◆ WHAT IS NEEDED ◆
In the entries below, every line with the string "grey" is to be reported.

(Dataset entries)

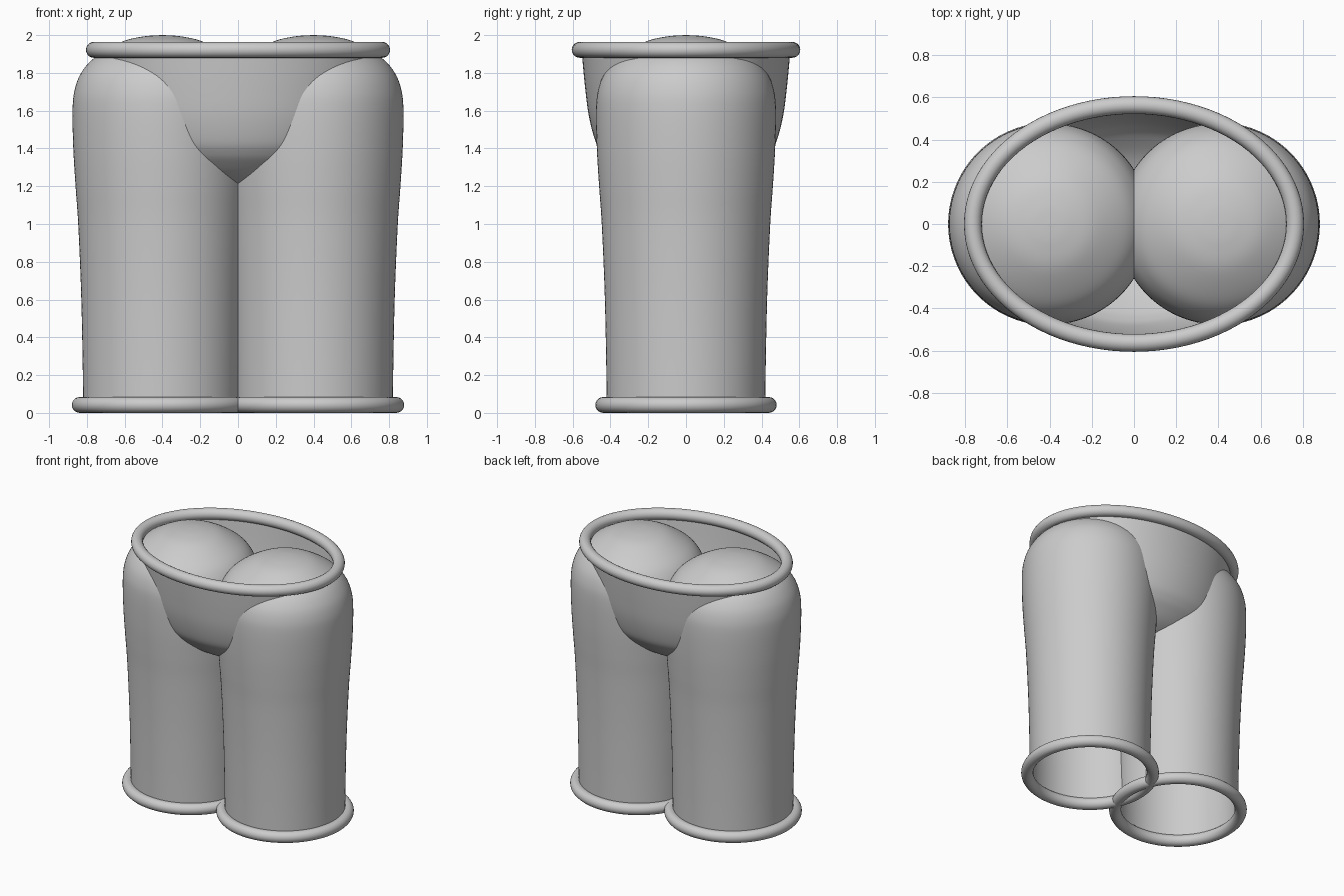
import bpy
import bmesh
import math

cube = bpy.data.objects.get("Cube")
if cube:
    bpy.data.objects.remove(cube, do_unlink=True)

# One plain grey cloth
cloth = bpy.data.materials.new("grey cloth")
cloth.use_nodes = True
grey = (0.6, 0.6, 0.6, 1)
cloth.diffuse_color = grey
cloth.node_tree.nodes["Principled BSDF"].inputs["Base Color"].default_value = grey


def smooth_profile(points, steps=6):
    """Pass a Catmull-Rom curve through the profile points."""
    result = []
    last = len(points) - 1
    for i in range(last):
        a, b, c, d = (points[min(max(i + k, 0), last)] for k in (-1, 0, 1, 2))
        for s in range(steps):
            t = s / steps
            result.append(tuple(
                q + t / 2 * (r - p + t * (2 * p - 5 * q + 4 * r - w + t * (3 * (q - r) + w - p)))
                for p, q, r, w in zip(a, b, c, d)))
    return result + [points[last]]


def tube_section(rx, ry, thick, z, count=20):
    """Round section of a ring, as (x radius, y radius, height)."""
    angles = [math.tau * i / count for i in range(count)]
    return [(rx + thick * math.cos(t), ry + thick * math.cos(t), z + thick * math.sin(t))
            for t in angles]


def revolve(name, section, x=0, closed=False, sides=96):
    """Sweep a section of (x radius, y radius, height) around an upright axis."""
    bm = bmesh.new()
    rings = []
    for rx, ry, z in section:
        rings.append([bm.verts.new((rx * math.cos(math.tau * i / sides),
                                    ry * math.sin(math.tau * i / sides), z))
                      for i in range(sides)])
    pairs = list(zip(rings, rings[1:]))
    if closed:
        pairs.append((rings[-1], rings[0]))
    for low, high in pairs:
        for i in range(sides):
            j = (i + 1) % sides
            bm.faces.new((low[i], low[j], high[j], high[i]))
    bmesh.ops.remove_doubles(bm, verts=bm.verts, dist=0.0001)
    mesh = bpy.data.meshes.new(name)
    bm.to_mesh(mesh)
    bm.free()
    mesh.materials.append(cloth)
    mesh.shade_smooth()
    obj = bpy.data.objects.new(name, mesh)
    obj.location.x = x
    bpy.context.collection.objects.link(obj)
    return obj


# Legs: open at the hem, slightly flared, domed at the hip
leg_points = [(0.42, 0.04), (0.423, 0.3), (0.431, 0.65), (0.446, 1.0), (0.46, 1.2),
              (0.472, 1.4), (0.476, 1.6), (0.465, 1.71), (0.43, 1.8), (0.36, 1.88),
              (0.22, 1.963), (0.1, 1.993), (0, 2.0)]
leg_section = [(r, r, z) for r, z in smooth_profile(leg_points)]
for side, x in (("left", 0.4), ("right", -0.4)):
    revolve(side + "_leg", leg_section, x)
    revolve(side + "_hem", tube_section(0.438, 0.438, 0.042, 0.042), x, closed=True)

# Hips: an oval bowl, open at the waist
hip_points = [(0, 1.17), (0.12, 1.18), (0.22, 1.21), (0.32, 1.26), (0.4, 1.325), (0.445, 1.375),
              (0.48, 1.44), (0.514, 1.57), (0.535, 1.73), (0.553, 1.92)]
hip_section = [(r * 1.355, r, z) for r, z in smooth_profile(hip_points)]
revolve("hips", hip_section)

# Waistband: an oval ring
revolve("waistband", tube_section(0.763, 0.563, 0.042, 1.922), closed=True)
...
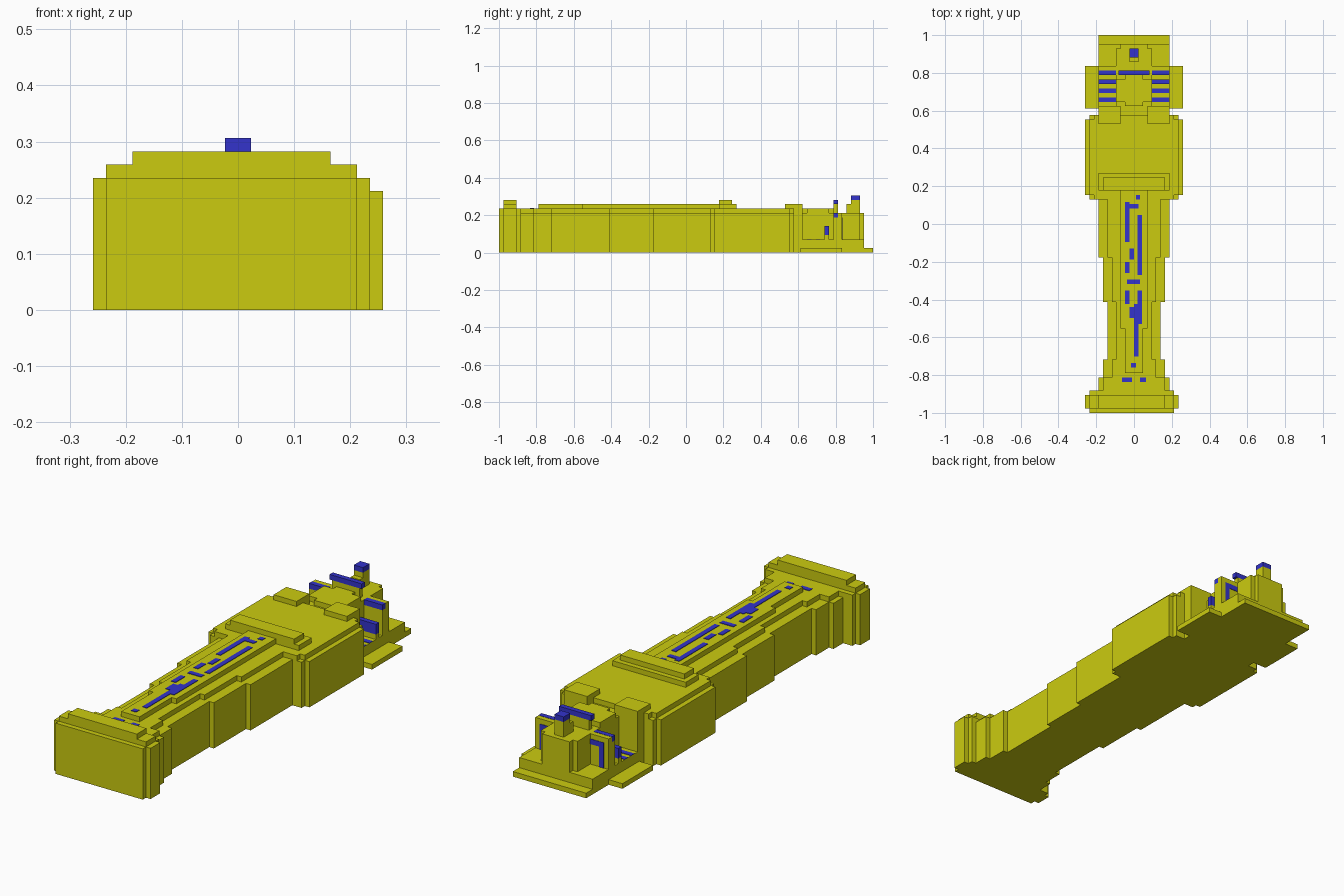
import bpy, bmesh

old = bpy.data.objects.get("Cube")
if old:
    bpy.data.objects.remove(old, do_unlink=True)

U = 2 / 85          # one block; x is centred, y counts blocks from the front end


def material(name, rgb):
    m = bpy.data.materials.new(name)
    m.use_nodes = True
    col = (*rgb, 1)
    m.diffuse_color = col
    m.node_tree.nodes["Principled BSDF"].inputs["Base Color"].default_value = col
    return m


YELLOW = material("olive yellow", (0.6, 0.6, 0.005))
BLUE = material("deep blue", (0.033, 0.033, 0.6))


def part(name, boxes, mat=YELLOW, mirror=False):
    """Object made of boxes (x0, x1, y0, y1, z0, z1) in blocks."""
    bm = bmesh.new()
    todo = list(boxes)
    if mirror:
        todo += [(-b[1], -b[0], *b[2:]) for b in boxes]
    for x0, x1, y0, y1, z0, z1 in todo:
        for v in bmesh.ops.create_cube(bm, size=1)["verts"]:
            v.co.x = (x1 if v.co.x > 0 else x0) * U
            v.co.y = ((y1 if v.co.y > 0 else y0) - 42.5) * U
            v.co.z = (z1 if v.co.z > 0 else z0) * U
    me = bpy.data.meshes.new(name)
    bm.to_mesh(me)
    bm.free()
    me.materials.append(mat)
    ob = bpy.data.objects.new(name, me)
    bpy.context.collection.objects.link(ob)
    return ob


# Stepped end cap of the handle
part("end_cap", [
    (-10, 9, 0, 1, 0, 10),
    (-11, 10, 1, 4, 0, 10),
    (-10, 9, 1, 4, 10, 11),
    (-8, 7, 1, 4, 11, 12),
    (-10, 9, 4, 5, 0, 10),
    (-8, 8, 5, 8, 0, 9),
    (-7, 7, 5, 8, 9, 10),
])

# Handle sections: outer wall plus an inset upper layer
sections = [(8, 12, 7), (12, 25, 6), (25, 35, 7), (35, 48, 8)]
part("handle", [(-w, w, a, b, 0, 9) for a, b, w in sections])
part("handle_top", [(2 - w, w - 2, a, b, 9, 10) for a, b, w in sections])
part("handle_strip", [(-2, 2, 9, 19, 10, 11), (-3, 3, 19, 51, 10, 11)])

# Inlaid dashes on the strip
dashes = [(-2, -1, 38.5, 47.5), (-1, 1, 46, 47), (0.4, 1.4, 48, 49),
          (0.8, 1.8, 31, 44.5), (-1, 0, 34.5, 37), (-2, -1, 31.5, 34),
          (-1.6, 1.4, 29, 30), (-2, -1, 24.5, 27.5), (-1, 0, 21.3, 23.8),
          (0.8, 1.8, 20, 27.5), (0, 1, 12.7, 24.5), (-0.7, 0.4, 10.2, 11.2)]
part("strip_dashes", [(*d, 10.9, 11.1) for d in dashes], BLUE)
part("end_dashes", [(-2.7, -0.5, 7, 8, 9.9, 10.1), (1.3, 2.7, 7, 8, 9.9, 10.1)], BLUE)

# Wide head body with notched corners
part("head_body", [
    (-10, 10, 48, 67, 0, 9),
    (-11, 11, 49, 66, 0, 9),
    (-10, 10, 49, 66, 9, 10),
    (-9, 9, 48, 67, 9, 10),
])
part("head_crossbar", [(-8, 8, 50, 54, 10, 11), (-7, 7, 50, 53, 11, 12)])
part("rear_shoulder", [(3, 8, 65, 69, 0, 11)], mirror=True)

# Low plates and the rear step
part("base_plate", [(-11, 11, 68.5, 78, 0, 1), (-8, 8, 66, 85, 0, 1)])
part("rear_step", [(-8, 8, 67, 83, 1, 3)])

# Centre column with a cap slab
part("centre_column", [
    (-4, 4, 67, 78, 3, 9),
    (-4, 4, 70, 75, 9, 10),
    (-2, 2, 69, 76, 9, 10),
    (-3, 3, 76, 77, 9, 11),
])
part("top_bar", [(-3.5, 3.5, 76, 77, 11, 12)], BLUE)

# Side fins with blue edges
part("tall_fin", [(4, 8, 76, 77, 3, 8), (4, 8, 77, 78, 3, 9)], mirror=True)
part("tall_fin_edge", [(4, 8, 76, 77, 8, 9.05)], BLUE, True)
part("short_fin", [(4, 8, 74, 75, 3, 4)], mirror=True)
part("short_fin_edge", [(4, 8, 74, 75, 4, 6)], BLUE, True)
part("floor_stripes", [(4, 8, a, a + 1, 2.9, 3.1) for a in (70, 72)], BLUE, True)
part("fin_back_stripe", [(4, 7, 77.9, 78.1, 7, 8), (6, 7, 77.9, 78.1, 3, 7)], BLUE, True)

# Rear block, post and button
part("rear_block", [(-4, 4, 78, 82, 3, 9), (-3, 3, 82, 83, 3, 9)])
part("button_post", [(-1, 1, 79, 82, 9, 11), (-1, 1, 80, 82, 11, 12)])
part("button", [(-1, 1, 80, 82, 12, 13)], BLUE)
...
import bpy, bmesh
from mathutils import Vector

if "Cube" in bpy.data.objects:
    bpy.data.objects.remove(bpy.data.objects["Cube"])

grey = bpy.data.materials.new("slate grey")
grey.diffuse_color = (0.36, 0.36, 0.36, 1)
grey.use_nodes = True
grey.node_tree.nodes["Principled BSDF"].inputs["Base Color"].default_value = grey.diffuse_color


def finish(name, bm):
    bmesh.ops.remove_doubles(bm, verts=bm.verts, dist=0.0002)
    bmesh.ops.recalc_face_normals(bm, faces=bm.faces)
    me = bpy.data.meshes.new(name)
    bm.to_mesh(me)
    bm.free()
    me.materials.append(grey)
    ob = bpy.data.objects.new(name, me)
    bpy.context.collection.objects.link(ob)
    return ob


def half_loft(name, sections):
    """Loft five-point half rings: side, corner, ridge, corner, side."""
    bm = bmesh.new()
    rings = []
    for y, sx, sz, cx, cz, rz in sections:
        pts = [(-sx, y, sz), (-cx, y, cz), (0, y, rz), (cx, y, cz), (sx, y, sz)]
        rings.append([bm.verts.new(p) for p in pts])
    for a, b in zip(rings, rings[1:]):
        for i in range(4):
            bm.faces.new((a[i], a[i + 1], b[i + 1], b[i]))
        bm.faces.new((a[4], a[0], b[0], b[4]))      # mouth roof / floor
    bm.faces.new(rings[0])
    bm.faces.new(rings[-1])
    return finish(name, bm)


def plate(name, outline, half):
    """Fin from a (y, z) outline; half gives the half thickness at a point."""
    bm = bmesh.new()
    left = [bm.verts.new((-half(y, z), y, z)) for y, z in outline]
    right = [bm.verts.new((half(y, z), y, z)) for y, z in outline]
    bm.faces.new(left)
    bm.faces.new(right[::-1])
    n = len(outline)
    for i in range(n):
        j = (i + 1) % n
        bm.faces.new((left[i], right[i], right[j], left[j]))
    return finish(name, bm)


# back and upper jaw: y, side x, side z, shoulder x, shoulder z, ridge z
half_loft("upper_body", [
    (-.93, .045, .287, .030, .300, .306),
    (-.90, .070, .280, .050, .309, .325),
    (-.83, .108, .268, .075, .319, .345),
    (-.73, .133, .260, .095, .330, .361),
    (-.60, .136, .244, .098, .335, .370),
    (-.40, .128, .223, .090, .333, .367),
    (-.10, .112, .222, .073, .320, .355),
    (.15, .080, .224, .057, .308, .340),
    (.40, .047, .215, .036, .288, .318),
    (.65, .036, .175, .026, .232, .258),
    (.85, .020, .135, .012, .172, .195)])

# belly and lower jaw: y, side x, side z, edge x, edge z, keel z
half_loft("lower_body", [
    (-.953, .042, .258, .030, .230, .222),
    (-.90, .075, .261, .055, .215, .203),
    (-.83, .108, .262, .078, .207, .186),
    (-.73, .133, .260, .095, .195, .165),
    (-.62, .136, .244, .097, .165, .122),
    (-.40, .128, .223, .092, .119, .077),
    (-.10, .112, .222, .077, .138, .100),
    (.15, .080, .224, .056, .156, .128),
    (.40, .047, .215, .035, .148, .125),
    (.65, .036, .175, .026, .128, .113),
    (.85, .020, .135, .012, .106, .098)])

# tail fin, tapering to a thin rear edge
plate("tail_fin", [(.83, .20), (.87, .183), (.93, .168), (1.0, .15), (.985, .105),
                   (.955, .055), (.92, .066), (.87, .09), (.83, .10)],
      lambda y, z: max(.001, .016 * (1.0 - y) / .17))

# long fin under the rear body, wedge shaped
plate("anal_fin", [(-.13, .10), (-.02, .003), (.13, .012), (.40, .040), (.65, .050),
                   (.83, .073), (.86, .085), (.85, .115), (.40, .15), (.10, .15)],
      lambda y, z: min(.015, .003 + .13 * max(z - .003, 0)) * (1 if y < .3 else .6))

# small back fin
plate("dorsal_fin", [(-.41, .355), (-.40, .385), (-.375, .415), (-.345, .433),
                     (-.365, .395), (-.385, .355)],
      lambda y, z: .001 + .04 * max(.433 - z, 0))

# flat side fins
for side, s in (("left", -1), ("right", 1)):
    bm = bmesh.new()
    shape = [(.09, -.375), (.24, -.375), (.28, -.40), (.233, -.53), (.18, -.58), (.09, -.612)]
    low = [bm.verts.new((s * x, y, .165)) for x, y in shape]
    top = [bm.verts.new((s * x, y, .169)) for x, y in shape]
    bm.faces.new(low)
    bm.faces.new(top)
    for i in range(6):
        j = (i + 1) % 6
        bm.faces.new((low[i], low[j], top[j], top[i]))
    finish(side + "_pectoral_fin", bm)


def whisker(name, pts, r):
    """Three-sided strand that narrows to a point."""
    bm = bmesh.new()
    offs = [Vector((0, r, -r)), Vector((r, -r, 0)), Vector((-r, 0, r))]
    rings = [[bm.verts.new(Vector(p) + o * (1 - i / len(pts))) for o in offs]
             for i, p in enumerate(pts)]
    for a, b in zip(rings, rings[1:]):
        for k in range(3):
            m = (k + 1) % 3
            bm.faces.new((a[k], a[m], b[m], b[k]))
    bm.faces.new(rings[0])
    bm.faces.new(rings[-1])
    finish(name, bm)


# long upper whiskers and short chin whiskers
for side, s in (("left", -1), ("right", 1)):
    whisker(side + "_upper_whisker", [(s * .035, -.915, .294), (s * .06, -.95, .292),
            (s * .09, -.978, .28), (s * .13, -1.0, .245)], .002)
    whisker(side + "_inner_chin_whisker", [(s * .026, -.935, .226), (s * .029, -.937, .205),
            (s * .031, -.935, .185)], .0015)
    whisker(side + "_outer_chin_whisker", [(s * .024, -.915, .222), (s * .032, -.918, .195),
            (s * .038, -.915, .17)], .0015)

◆ EXPECTED OUTPUT ◆
# One plain grey cloth
cloth = bpy.data.materials.new("grey cloth")
grey = (0.6, 0.6, 0.6, 1)
cloth.diffuse_color = grey
cloth.node_tree.nodes["Principled BSDF"].inputs["Base Color"].default_value = grey
grey = bpy.data.materials.new("slate grey")
grey.diffuse_color = (0.36, 0.36, 0.36, 1)
grey.use_nodes = True
grey.node_tree.nodes["Principled BSDF"].inputs["Base Color"].default_value = grey.diffuse_color
    me.materials.append(grey)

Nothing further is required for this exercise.